x Abu Dhabi, UAEThursday 27 July 2017

Pupils offered stress counselling

The pressure on Indian pupils to excel in their school exams is so intense that authorities have set up counselling.

Students answer a paper of the CBSE exam in the auditorium of the Abu Dhabi Indian School on March 4 2009.
Students answer a paper of the CBSE exam in the auditorium of the Abu Dhabi Indian School on March 4 2009.

ABU DHABI // The pressure on Indian pupils to excel at the public school exams that began this week is so intense that the education authorities have set up counselling for the students and their parents. The Central Board of Secondary Education (CBSE), based in New Delhi, announced a list of counsellors - including two at schools in Sharjah and Dubai - before the exams started, along with helpline numbers and online counselling services. The website includes a list of frequently asked questions on topics such as handling suicide, and high-risk behaviour such as drug abuse, self-harm and aggression. There is also a section aimed specifically at advising parents how to manage their expectations. The helpline was set up 15 days before the exams began and will close on the last day, April 2. It will reopen in May, on the day of the results. "It is for those who are under stress and 'hypered out'. It is all very confidential and even if parents want to come and join, we don't encourage it," said Ashok Kumar, chief executive officer of the Dubai Indian School, where one of the counselling centres is set up. "Parents in general do want that engineer and doctor. And then there is the three-letter word, MBA. These things have very strong connotations in the Indian scenario," said Mr Kumar, who is a member of the CBSE governing body. This year, about 1.45 million pupils will sit the exams across 22 countries. Of the 110 schools taking part in the GCC, more than half are in the UAE, where over 9,000 pupils are taking Grade 10 and Grade 12. Strong results in the exams, which are especially competitive at the Grade 12 level, are essential for direct entry into professional degrees such as medicine and engineering. "We cannot compromise with the syllabus because it has to be at par globally. We don't want to send substandard students abroad or to Indian universities," said Mr Kumar. Ashwathi Pavithran, 15, from the Abu Dhabi Indian School, who sat her Grade 10 social sciences exam yesterday, said pressure was immense among the top performers - the "toppers" - because their futures could hinge on marginal differences in their marks. "In my batch, we have a lot of toppers from the different sections. That's big-time pressure where the difference between toppers differs by a few decimal points," she said. "From school, there's not much pressure from teachers. My parents saw my brother go through the system and I saw him too, so we knew what to expect.
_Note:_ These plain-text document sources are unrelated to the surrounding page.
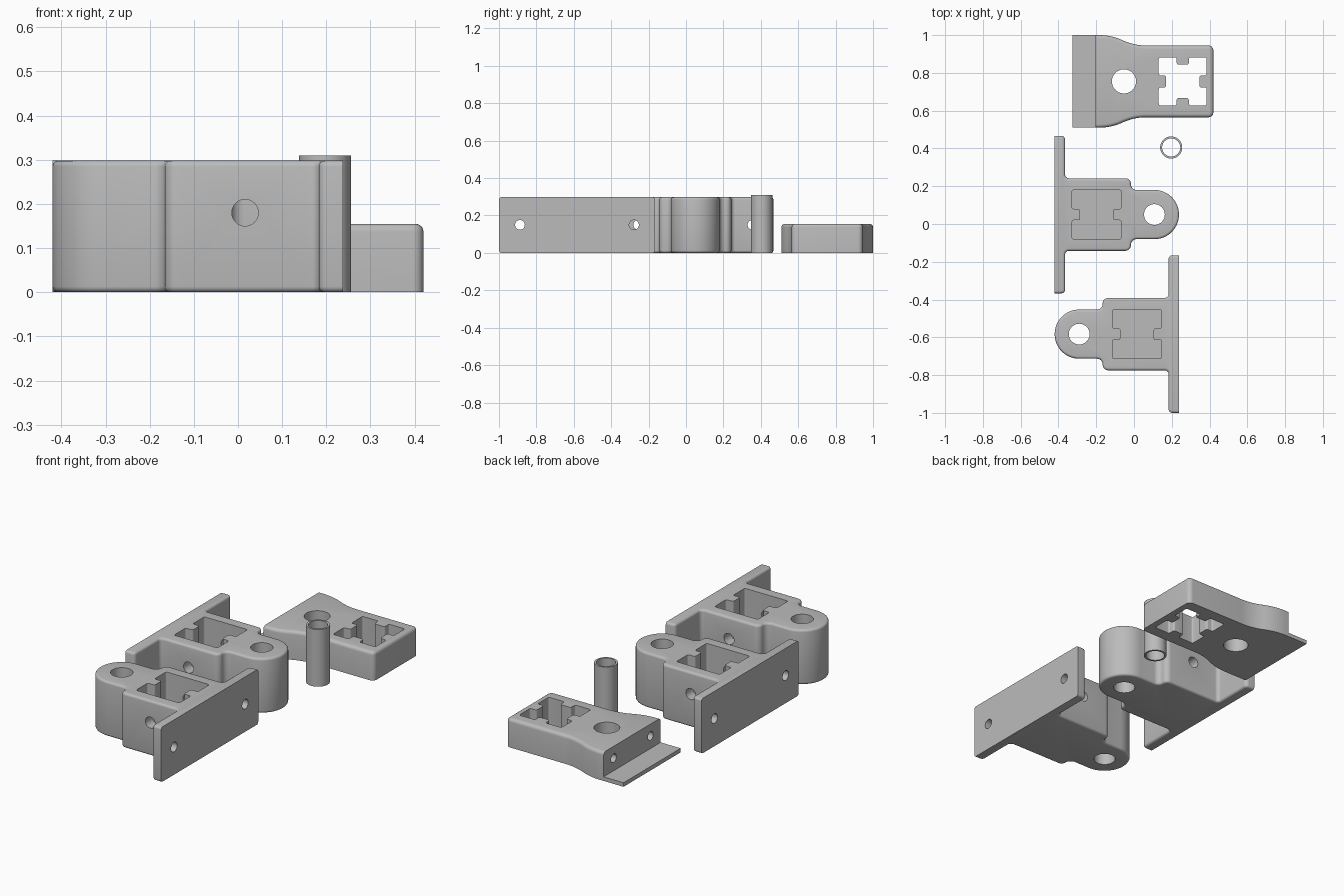
import bpy, bmesh, math
from mathutils import Vector, Matrix

cube = bpy.data.objects.get("Cube")
if cube:
    bpy.data.objects.remove(cube, do_unlink=True)

grey = bpy.data.materials.new("plain_grey")
grey.use_nodes = True
COLOUR = (0.5, 0.5, 0.5, 1)
grey.diffuse_color = COLOUR
grey.node_tree.nodes["Principled BSDF"].inputs["Base Color"].default_value = COLOUR


def outline(upper):
    """Mirror the upper half (x, y, corner radius) in y and round every corner."""
    pts = upper + [(x, -y, r) for x, y, r in reversed(upper)]
    out = []
    for i, (x, y, r) in enumerate(pts):
        p = Vector((x, y))
        if r == 0:
            out.append(p)
            continue
        a = (Vector(pts[i - 1][:2]) - p).normalized()
        b = (Vector(pts[(i + 1) % len(pts)][:2]) - p).normalized()
        half = a.angle(b) / 2
        centre = p + (a + b).normalized() * r / math.sin(half)
        start = p + a * r / math.tan(half) - centre
        end = p + b * r / math.tan(half) - centre
        sweep = start.angle_signed(end)
        n = 16 if r > 0.1 else 6
        for k in range(n + 1):
            out.append(centre + Matrix.Rotation(-sweep * k / n, 2) @ start)
    return out


def extrude(name, points, z0, z1, bevel=0, levels=(), sharp_x=None):
    """Solid from a plan outline; rims at the given levels are rounded."""
    bm = bmesh.new()
    face = bm.faces.new([bm.verts.new((p[0], p[1], z0)) for p in points])
    top = bmesh.ops.extrude_face_region(bm, geom=[face])["geom"]
    bmesh.ops.translate(bm, vec=(0, 0, z1 - z0),
                        verts=[v for v in top if isinstance(v, bmesh.types.BMVert)])
    bmesh.ops.recalc_face_normals(bm, faces=bm.faces)
    if bevel:
        rims = [e for e in bm.edges
                if any(all(abs(v.co.z - z) < 1e-4 for v in e.verts) for z in levels)
                and not all(abs(v.co.x - sharp_x) < 1e-4 for v in e.verts)]
        bmesh.ops.bevel(bm, geom=rims, offset=bevel, segments=4, profile=0.5,
                        affect='EDGES')
    mesh = bpy.data.meshes.new(name)
    bm.to_mesh(mesh)
    bm.free()
    ob = bpy.data.objects.new(name, mesh)
    bpy.context.collection.objects.link(ob)
    mesh.materials.append(grey)
    return ob


def rod(centre, radius, length, axis):
    """Round cutter along one axis."""
    turn = {'X': (0, math.pi / 2, 0), 'Y': (math.pi / 2, 0, 0), 'Z': (0, 0, 0)}[axis]
    bpy.ops.mesh.primitive_cylinder_add(vertices=48, radius=radius, depth=length,
                                        location=centre, rotation=turn)
    bpy.context.object.data.materials.append(grey)
    return bpy.context.object


def notched(a, t, d, all_sides):
    """Square pocket plan with tabs on two or on all sides."""
    r = 0.01
    mid = [(t, a, r), (t, a - d, r), (-t, a - d, r), (-t, a, r)] if all_sides else []
    return outline([(a - d, t, r), (a, t, r), (a, a, r)] + mid +
                   [(-a, a, r), (-a, t, r), (d - a, t, r)])


def cut(ob, cutters):
    for c in cutters:
        c.hide_render = True
        mod = ob.modifiers.new("cut", 'BOOLEAN')
        mod.operation, mod.solver, mod.object = 'DIFFERENCE', 'EXACT', c
        bpy.context.view_layer.objects.active = ob
        bpy.ops.object.modifier_apply(modifier=mod.name)
        bpy.data.objects.remove(c, do_unlink=True)


def smooth(ob):
    bpy.ops.object.select_all(action='DESELECT')
    ob.select_set(True)
    bpy.context.view_layer.objects.active = ob
    bpy.ops.object.shade_smooth_by_angle(angle=math.radians(32))


# Hinge bracket: flange, pocketed body and round ear
H = 0.298
plan = outline([(0.238, 0.13, 0.1295), (-0.016, 0.13, 0.03), (-0.016, 0.192, 0.03),
                (-0.365, 0.192, 0.02), (-0.365, 0.417, 0.02), (-0.42, 0.417, 0)])
bracket = extrude("left_hinge_bracket", plan, 0, H, 0.013, (0, H), -0.42)
pocket = extrude("pocket_cutter", notched(0.13, 0.03, 0.042, False), 0.055, 0.4)
pocket.location.x = -0.198
cut(bracket, [pocket,
              rod((0.108, 0, 0.15), 0.055, 1, 'Z'),
              rod((-0.198, 0, 0.18), 0.03, 1, 'Y')] +
    [rod((-0.4, s * 0.305, 0.15), 0.026, 0.2, 'X') for s in (-1, 1)])
bracket.location.y = 0.05
smooth(bracket)

# Second bracket, turned half round
twin = bracket.copy()
twin.data = bracket.data.copy()
twin.name = "right_hinge_bracket"
twin.location = (-0.182, -0.583, 0)
twin.rotation_euler.z = math.pi
bpy.context.collection.objects.link(twin)

# Tapered mounting block with its thin lip
T = 0.155
plan = outline([(0.42, 0.19, 0.025), (0, 0.19, 0.3), (-0.12, 0.245, 0.3),
                (-0.205, 0.245, 0)])
block = extrude("mounting_block", plan, 0, T, 0.018, (T,), -0.205)
star = extrude("star_cutter", notched(0.127, 0.032, 0.038, True), -0.1, 0.3)
star.location.x = 0.258
cut(block, [star, rod((-0.053, 0, 0.1), 0.064, 1, 'Z')] +
    [rod((-0.2, s * 0.158, 0.09), 0.023, 0.2, 'X') for s in (-1, 1)])
lip = extrude("mounting_lip", [(-0.325, -0.245), (-0.205, -0.245),
                               (-0.205, 0.245), (-0.325, 0.245)], 0, 0.022)
for ob in (block, lip):
    ob.location.y = 0.755
smooth(block)

# Hollow hinge pin
pin = rod((0.197, 0.405, 0.155), 0.0585, 0.31, 'Z')
pin.name = "hinge_pin"
cut(pin, [rod((0.197, 0.405, 0.155), 0.048, 1, 'Z')])
smooth(pin)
But it is definitely hard for the students and their parents who take it for the first time." As part of the counselling, KNN Pillai, the principal of Sharjah Indian School and a recognised CBSE counsellor, talks to pupils about time management and eating habits. He advises them to eat a sensible breakfast - cereals and "brain foods" such as bananas and dried fruit. "I tell them, 'Don't spend two hours at a stretch sitting and studying.' We suggest 40 minutes. Then take a break and talk, or walk around and come back." Mr Pillai also urges group study sessions. Ashwathi agreed: "I have two friends, and we are among the top five toppers of the class. We go for tuitions together, we reference books together. Basically we study together and that has been the secret of our success. If you have the right mindset to approach it with a good and trusting group who help you, then success will be yours." Although there are no exam counselling centres in the capital, Vijay Mathu, the principal of the Abu Dhabi Indian School, said his school's counsellor was available throughout the year. Mr Pillai, who has worked in education for more than 30 years, said parental interference in selecting subjects in Grade 11 could cause significant stress among pupils. "Parents always think their child has to be a doctor or an engineer but no one talks about their child becoming a teacher. For example, if a student who should go to commerce is made to go to science or shows an aptitude for humanities, the stress starts there already. If the subjects are a child's own choice, he applies more time, gets good marks, enjoys it." sbhattacharya@thenational.ae